*WORK INSTRUCTION*: What you output must be the exact lines from the first line of the data through the one holding "with u along", with no pictures.

(Records from a data collection)

________________

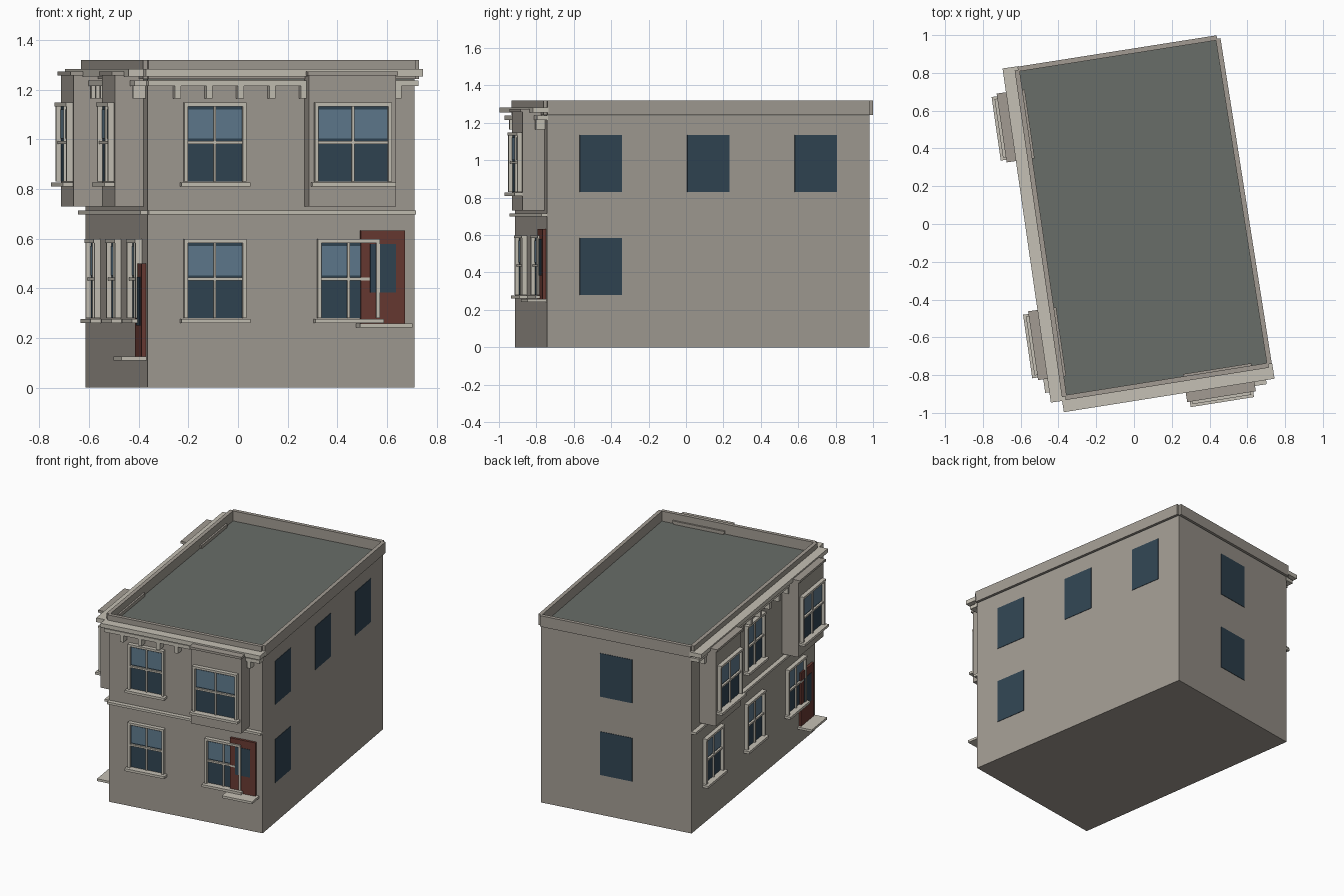
import bpy, bmesh
from mathutils import Matrix, Vector

if "Cube" in bpy.data.objects:
    bpy.data.objects.remove(bpy.data.objects["Cube"])


def material(name, rgb):
    m = bpy.data.materials.new(name)
    m.diffuse_color = (*rgb, 1)
    m.use_nodes = True
    m.node_tree.nodes["Principled BSDF"].inputs["Base Color"].default_value = m.diffuse_color
    return m


WALL = material("wall_stone", (.36, .33, .29))
TRIM = material("trim_stone", (.56, .53, .46))
GLASS = material("dark_glass", (.03, .058, .085))
SKY = material("light_glass", (.115, .195, .27))
DOOR = material("door_red", (.14, .042, .032))
ROOF = material("roof_grey", (.14, .153, .138))

# Footprint corners, counter-clockwise from front left
A, B, C, D = [Vector(p) for p in ((-.364, -.914), (.712, -.743), (.44, .981), (-.614, .815))]


class Facade:
    """Frame with u along the wall, d outward and z up."""
    def __init__(self, name, start, end):
        self.name, self.length = name, (end - start).length
        t = (end - start).normalized()
        self.matrix = Matrix(((t.x, t.y, 0, start.x), (t.y, -t.x, 0, start.y),
                              (0, 0, 1, 0), (0, 0, 0, 1)))


front, right = Facade("front", A, B), Facade("right", B, C)
back, left = Facade("back", C, D), Facade("left", D, A)


def finish(name, bm, mat):
    bmesh.ops.recalc_face_normals(bm, faces=bm.faces)
    me = bpy.data.meshes.new(name)
    bm.to_mesh(me)
    bm.free()
    me.materials.append(mat)
    bpy.context.collection.objects.link(bpy.data.objects.new(name, me))


def boxes(name, wall, mat, *dims):
    """Boxes given as (u0, u1, d0, d1, z0, z1) on a facade."""
    bm = bmesh.new()
    for u0, u1, d0, d1, z0, z1 in dims:
        m = (wall.matrix @ Matrix.Translation(((u0 + u1) / 2, (d0 + d1) / 2, (z0 + z1) / 2))
             @ Matrix.Diagonal((u1 - u0, d1 - d0, z1 - z0, 1)))
        bmesh.ops.create_cube(bm, size=1, matrix=m)
    finish(wall.name + "_" + name, bm, mat)


def prism(name, z0, z1, mat):
    bm = bmesh.new()
    face = bm.faces.new([bm.verts.new((*p, z0)) for p in (A, B, C, D)])
    top = bmesh.ops.extrude_face_region(bm, geom=[face])["geom"]
    bmesh.ops.translate(bm, vec=(0, 0, z1 - z0),
                        verts=[g for g in top if isinstance(g, bmesh.types.BMVert)])
    finish(name, bm, mat)


LOW, HIGH, PANE_H = .28, .83, .305


def plain_window(wall, u, z):
    boxes("plain_window", wall, GLASS, (u - .114, u + .114, -.01, .003, z, z + PANE_H))


def sash_window(wall, u, z, w=.23, d=0):
    h, top, mid = w / 2, z + PANE_H, z + PANE_H / 2 + .005
    boxes("window_glass", wall, GLASS, (u - h, u + h, d - .01, d + .004, z, top))
    boxes("window_upper_pane", wall, SKY,
          (u - h + .008, u + h - .004, d, d + .007, mid + .015, top - .014))
    boxes("window_frame", wall, TRIM,
          (u - h - .012, u - h + .003, d, d + .025, z, top),
          (u + h - .003, u + h + .012, d, d + .025, z, top),
          (u - h - .012, u + h + .012, d, d + .028, top - .002, top + .013),
          (u - h, u + h, d, d + .018, mid - .006, mid + .006),
          (u - .005, u + .005, d, d + .015, z, top))
    boxes("window_sill", wall, TRIM, (u - h - .025, u + h + .025, d, d + .042, z - .02, z - .003))


def bay(wall, u):
    boxes("bay", wall, WALL, (u - .178, u + .178, -.02, .117, .73, 1.257),
          (u - .184, u + .184, -.02, .13, 1.257, 1.273))
    sash_window(wall, u, HIGH, w=.29, d=.117)


def door(wall, u, z):
    boxes("door", wall, DOOR, (u - .09, u + .09, -.01, .017, z, z + .375))
    boxes("door_glass", wall, GLASS, (u - .052, u + .052, 0, .02, z + .125, z + .32))
    boxes("door_step", wall, TRIM, (u - .107, u + .107, -.01, .102, z - .016, z))


# Main block, roof and parapets
prism("main_block", 0, 1.24, WALL)
prism("roof", 1.24, 1.25, ROOF)
for wall in (front, right, back, left):
    boxes("parapet", wall, WALL, (0, wall.length, -.008, .018, 1.243, 1.32))

# Plain windows on the rear and right walls
for i in range(3):
    plain_window(right, right.length * (2 * i + 1) / 6, HIGH)
plain_window(right, right.length / 6, LOW)
for z in (LOW, HIGH):
    plain_window(back, back.length / 2, z)

# Street facades: cornice, belt course, brackets, sash windows and bays
for wall, columns, bays, first, count in ((front, 2, (1,), .116, 8), (left, 3, (0, 2), .1, 13)):
    L = wall.length
    boxes("cornice", wall, TRIM, (-.02, L + .02, -.005, .08, 1.254, 1.283),
          (-.006, L + .006, -.005, .055, 1.214, 1.238))
    boxes("belt_course", wall, TRIM, (0, L, -.005, .03, .698, .714))
    step = (L - .074 - first) / (count - 1)
    boxes("brackets", wall, TRIM, *[(first + i * step - .013, first + i * step + .013,
                                     -.005, .05, 1.165, 1.214) for i in range(count)])
    for i in range(columns):
        u = L * (2 * i + 1) / (2 * columns)
        sash_window(wall, u, LOW)
        if i in bays:
            bay(wall, u)
        else:
            sash_window(wall, u, HIGH)

# Entrances
door(front, .957, .258)
door(left, 1.605, .125)
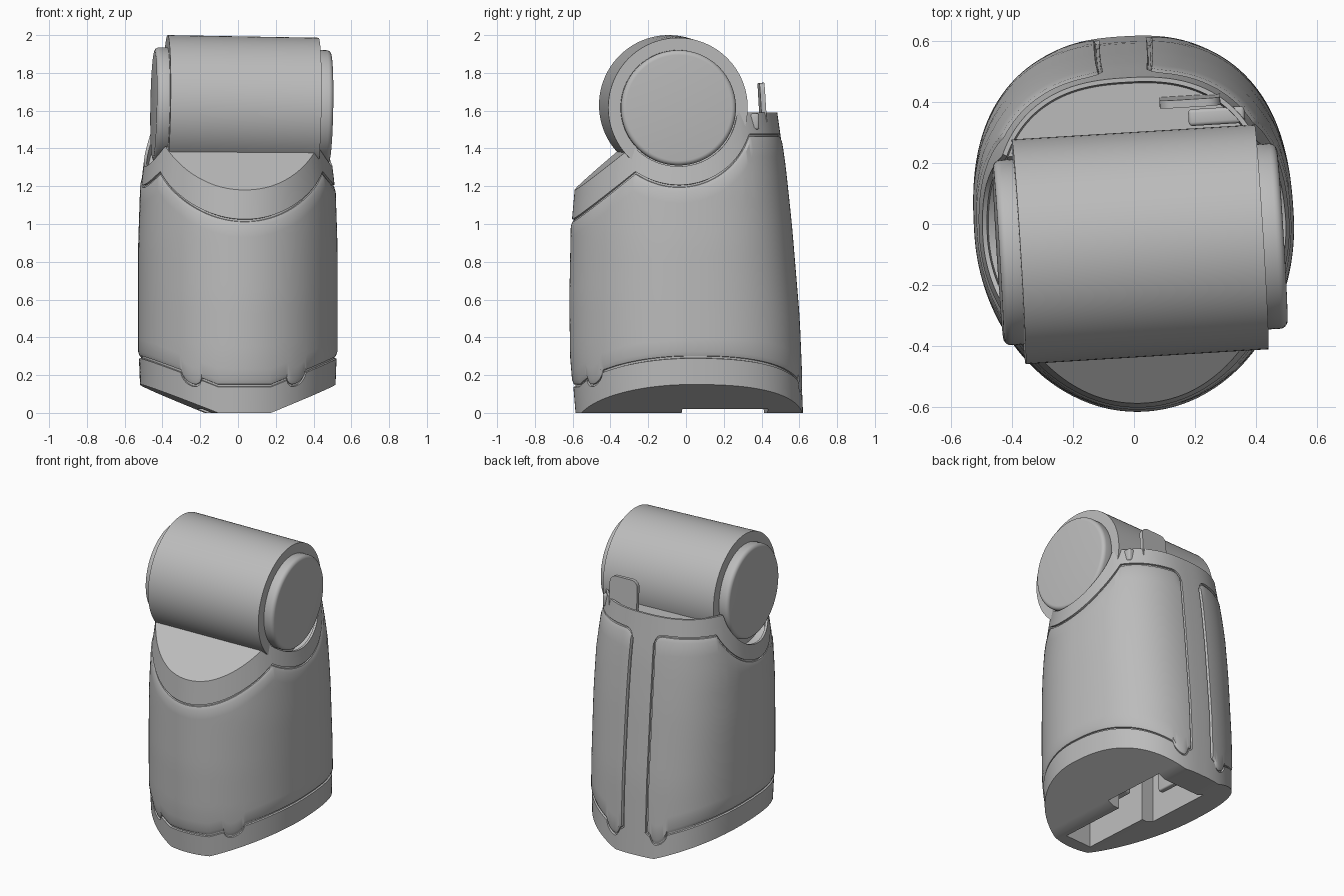
import bpy, bmesh, math
from mathutils import Matrix

if "Cube" in bpy.data.objects:
    bpy.data.objects.remove(bpy.data.objects["Cube"], do_unlink=True)

grey = bpy.data.materials.new("plain grey")
grey.use_nodes = True
COLOUR = (0.5, 0.5, 0.5, 1)
grey.diffuse_color = COLOUR
grey.node_tree.nodes["Principled BSDF"].inputs["Base Color"].default_value = COLOUR

TURN = Matrix.Rotation(math.radians(3.5), 4, "Z")  # whole model is turned slightly
SEAT_Y = -0.068  # drum axis


def finish(name, bm, angle=30):
    bmesh.ops.recalc_face_normals(bm, faces=bm.faces)
    me = bpy.data.meshes.new(name)
    bm.to_mesh(me)
    bm.free()
    me.transform(TURN)
    me.materials.append(grey)
    ob = bpy.data.objects.new(name, me)
    bpy.context.collection.objects.link(ob)
    bpy.ops.object.select_all(action="DESELECT")
    ob.select_set(True)
    bpy.context.view_layer.objects.active = ob
    bpy.ops.object.shade_smooth_by_angle(angle=math.radians(angle))


def box(name, lo, hi, bevel):
    bm = bmesh.new()
    bmesh.ops.create_cube(bm, size=1)
    for v in bm.verts:
        v.co = [l + (c + 0.5) * (h - l) for c, l, h in zip(v.co, lo, hi)]
    bmesh.ops.bevel(bm, geom=bm.edges[:], offset=bevel, segments=3,
                    profile=0.5, affect="EDGES")
    finish(name, bm)


def drum(name, radius, x0, x1, bevel=0):
    # cylinder along x, tipped a little to one side
    bm = bmesh.new()
    bmesh.ops.create_cone(bm, cap_ends=True, segments=96, radius1=radius,
                          radius2=radius, depth=x1 - x0)
    if bevel:
        rims = [e for e in bm.edges if any(len(f.verts) > 4 for f in e.link_faces)]
        bmesh.ops.bevel(bm, geom=rims, offset=bevel, segments=5,
                        profile=0.5, affect="EDGES")
    bm.transform(Matrix.Translation((0.016, SEAT_Y, 1.623))
                 @ Matrix.Rotation(math.radians(1), 4, "Y")
                 @ Matrix.Translation(((x0 + x1) / 2, 0, 0))
                 @ Matrix.Rotation(math.pi / 2, 4, "Y"))
    finish(name, bm)


# Body shape: size of the oval section at each height
def lerp(table, z):
    for (z0, v0), (z1, v1) in zip(table, table[1:]):
        if z <= z1:
            k = max(0, (z - z0) / (z1 - z0))
            return v0 + (v1 - v0) * k
    return table[-1][1]


SIDE = [(0, .51), (.3, .522), (.9, .522), (1.2, .512), (1.4, .488), (1.6, .455)]
BACK = [(0, .618), (.5, .597), (1, .555), (1.3, .523), (1.6, .48)]
FRONT = [(0, .585), (.3, .61), (.6, .614), (1, .606), (1.2, .588), (1.6, .52)]


def section(t, z, out=0):
    s, c = math.sin(t), math.cos(t)
    p = 0.8 if c > 0 else 1
    depth = lerp(BACK if c > 0 else FRONT, z) + out
    x = math.copysign(abs(s) ** p, s) * (lerp(SIDE, z) + out)
    return x, math.copysign(abs(c) ** p, c) * depth


def saddle(y, front, centre, radius, back):
    # sloping front, round seat for the drum, level back
    slope = front + 0.82 * (y + 0.59)
    d = radius ** 2 - (y - SEAT_Y) ** 2
    arc = centre - math.sqrt(d) if d > 0 else back
    return min(slope, arc, back) if y < SEAT_Y else min(arc, back)


def rim_height(x, y):
    return saddle(y, 1.18, 1.62, 0.315, 1.59)


def seam_height(x, y):
    return saddle(y, 1.03, 1.60, 0.40, 1.47)


def keel(x, y):
    return max(0, abs(x) - 0.14) * 0.4


def solve(t, f, z):
    for _ in range(16):
        z = 0.5 * z + 0.5 * f(*section(t, z))
    return z


def back_x(t):
    return 0.5 * abs(math.sin(t)) ** 0.8 if math.cos(t) > 0 else 1


# Columns around the body, with extra ones beside the back strip
STRIP = (0.075, 0.079, 0.087, 0.091)
half = [math.pi * i / 180 for i in range(1, 180)]
half = [t for t in half if not 0.07 < back_x(t) < 0.096]
half = sorted(half + [math.asin((x / 0.5) ** 1.25) for x in STRIP])
angles = [0] + half + [math.pi] + [-t for t in reversed(half)]
N = len(angles)


def column(t):
    zb = solve(t, keel, 0.1)
    zt = solve(t, rim_height, 1.4)
    hi = solve(t, seam_height, 1.3)
    lo = zb + 0.145
    bx = back_x(t)
    # rounded panel corners, then clip lobes on the lower seam
    d, r = bx - 0.083, 0.06
    if d < r:
        cut = r - math.sqrt(max(0, r * r - (r - max(d, 0)) ** 2))
        hi -= cut
        lo += cut * 0.4
    fx = abs(section(t, 0.2)[0])
    off = abs(bx - 0.16) if math.cos(t) > 0 else abs(fx - 0.28)
    if off < 0.05:
        lo -= math.sqrt(0.05 ** 2 - off ** 2)
    strip, groove = bx < 0.077, 0.077 < bx < 0.089
    rows = [(zb, 0), (lo - .007, 0), (lo - .005, -.012), (lo + .005, -.012),
            (lo + .007, -.004), (lo + .03, .004)]
    rows += [(lo + .03 + (hi - lo - .06) * k / 14, .004) for k in range(1, 14)]
    rows += [(hi - .03, .004), (hi - .007, -.004), (hi - .005, -.012),
             (hi + .005, -.012), (hi + .007, 0), (zt, 0)]
    last = len(rows) - 3
    pts = []
    for k, (z, out) in enumerate(rows):
        if strip:
            out = 0
        elif groove and 2 <= k <= last:
            out = -.012
        pts.append((*section(t, z, out), z))
    # inner lip, sunk behind the front plate
    x, y = pts[-1][0] * .97, pts[-1][1] * .97
    z = rim_height(x, y)
    sink = 0.05 * min(1, max(0, (y + 0.3) / 0.06))
    return pts + [(x, y, z), (x * .99, y * .99, rim_height(x, y * .99) - sink)]


bm = bmesh.new()
cols = [[bm.verts.new(p) for p in column(t)] for t in angles]
for i in range(N):
    a, b = cols[i], cols[(i + 1) % N]
    for k in range(len(a) - 1):
        bm.faces.new((a[k], b[k], b[k + 1], a[k + 1]))

# Top deck and keel-shaped underside, spanned from side to side
M = N // 2
CUTS = (-.19, -.14, -.1, .1, .14, .19)
under, keels = [], []
for i in range(1, M):
    l, r = cols[N - i][0], cols[i][0]
    inner = []
    for s in CUTS:
        x = math.copysign(min(abs(s), r.co.x), s)
        inner.append(bm.verts.new((x, r.co.y, keel(x, 0))))
    keels.append([l, *inner, r])
for i in range(1, M - 1):
    bm.faces.new((cols[i][-1], cols[i + 1][-1], cols[N - i - 1][-1], cols[N - i][-1]))
    p, q = keels[i - 1], keels[i]
    for k in range(len(p) - 1):
        under.append(bm.faces.new((p[k], p[k + 1], q[k + 1], q[k])))
for i, near in ((0, 1), (M, M - 1)):
    bm.faces.new((cols[i][-1], cols[near][-1], cols[N - near][-1]))
    kl = keels[near - 1]
    for k in range(len(kl) - 1):
        bm.faces.new((cols[i][0], kl[k], kl[k + 1]))


# Stepped opening pushed up into the underside
def in_opening(c):
    return abs(c.x) < (0.19 if c.y > -0.03 else 0.1) and -0.5 < c.y < 0.42


hole = [f for f in under if in_opening(f.calc_center_median())]
raised = bmesh.ops.extrude_face_region(bm, geom=hole)["geom"]
for v in raised:
    if isinstance(v, bmesh.types.BMVert):
        v.co.z = 0.42
left_over = [f for f in hole if f.is_valid]
if left_over:
    bmesh.ops.delete(bm, geom=left_over, context="FACES")
bmesh.ops.remove_doubles(bm, verts=bm.verts[:], dist=0.00005)
finish("body_shell", bm)

# Ribs inside the opening
for n, x in enumerate((-0.15, 0.11)):
    box(f"inner_rib_{n + 1}", (x, 0.1, 0.15), (x + 0.04, 0.34, 0.43), 0.01)
box("inner_block", (-0.07, -0.35, 0.2), (0.07, -0.1, 0.43), 0.015)

# Drum with a rounded cap at each end
drum("drum", 0.37, -0.4, 0.4)
drum("left_cap", 0.305, 0.38, 0.468, 0.025)
drum("right_cap", 0.305, -0.468, -0.38, 0.025)

# Latch tab behind the drum
bm = bmesh.new()
bmesh.ops.create_cube(bm, size=1)
bm.transform(Matrix.Translation((0.208, 0.392, 1.63)) @ Matrix.Rotation(0.06, 4, "X")
             @ Matrix.Diagonal((0.2, 0.026, 0.235, 1)))
corners = [e for e in bm.edges if abs(e.verts[0].co.y - e.verts[1].co.y) > 0.02
           and abs(e.verts[0].co.z - e.verts[1].co.z) < 0.05 and e.verts[0].co.z > 1.65]
bmesh.ops.bevel(bm, geom=corners, offset=0.045, segments=6, profile=0.5, affect="EDGES")
finish("latch_tab", bm)
box("latch_bracket", (0.2, 0.31, 1.5), (0.385, 0.365, 1.585), 0.012)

________________

*TASK OUTPUT*:
import bpy, bmesh
from mathutils import Matrix, Vector

if "Cube" in bpy.data.objects:
    bpy.data.objects.remove(bpy.data.objects["Cube"])


def material(name, rgb):
    m = bpy.data.materials.new(name)
    m.diffuse_color = (*rgb, 1)
    m.use_nodes = True
    m.node_tree.nodes["Principled BSDF"].inputs["Base Color"].default_value = m.diffuse_color
    return m


WALL = material("wall_stone", (.36, .33, .29))
TRIM = material("trim_stone", (.56, .53, .46))
GLASS = material("dark_glass", (.03, .058, .085))
SKY = material("light_glass", (.115, .195, .27))
DOOR = material("door_red", (.14, .042, .032))
ROOF = material("roof_grey", (.14, .153, .138))

# Footprint corners, counter-clockwise from front left
A, B, C, D = [Vector(p) for p in ((-.364, -.914), (.712, -.743), (.44, .981), (-.614, .815))]


class Facade:
    """Frame with u along the wall, d outward and z up."""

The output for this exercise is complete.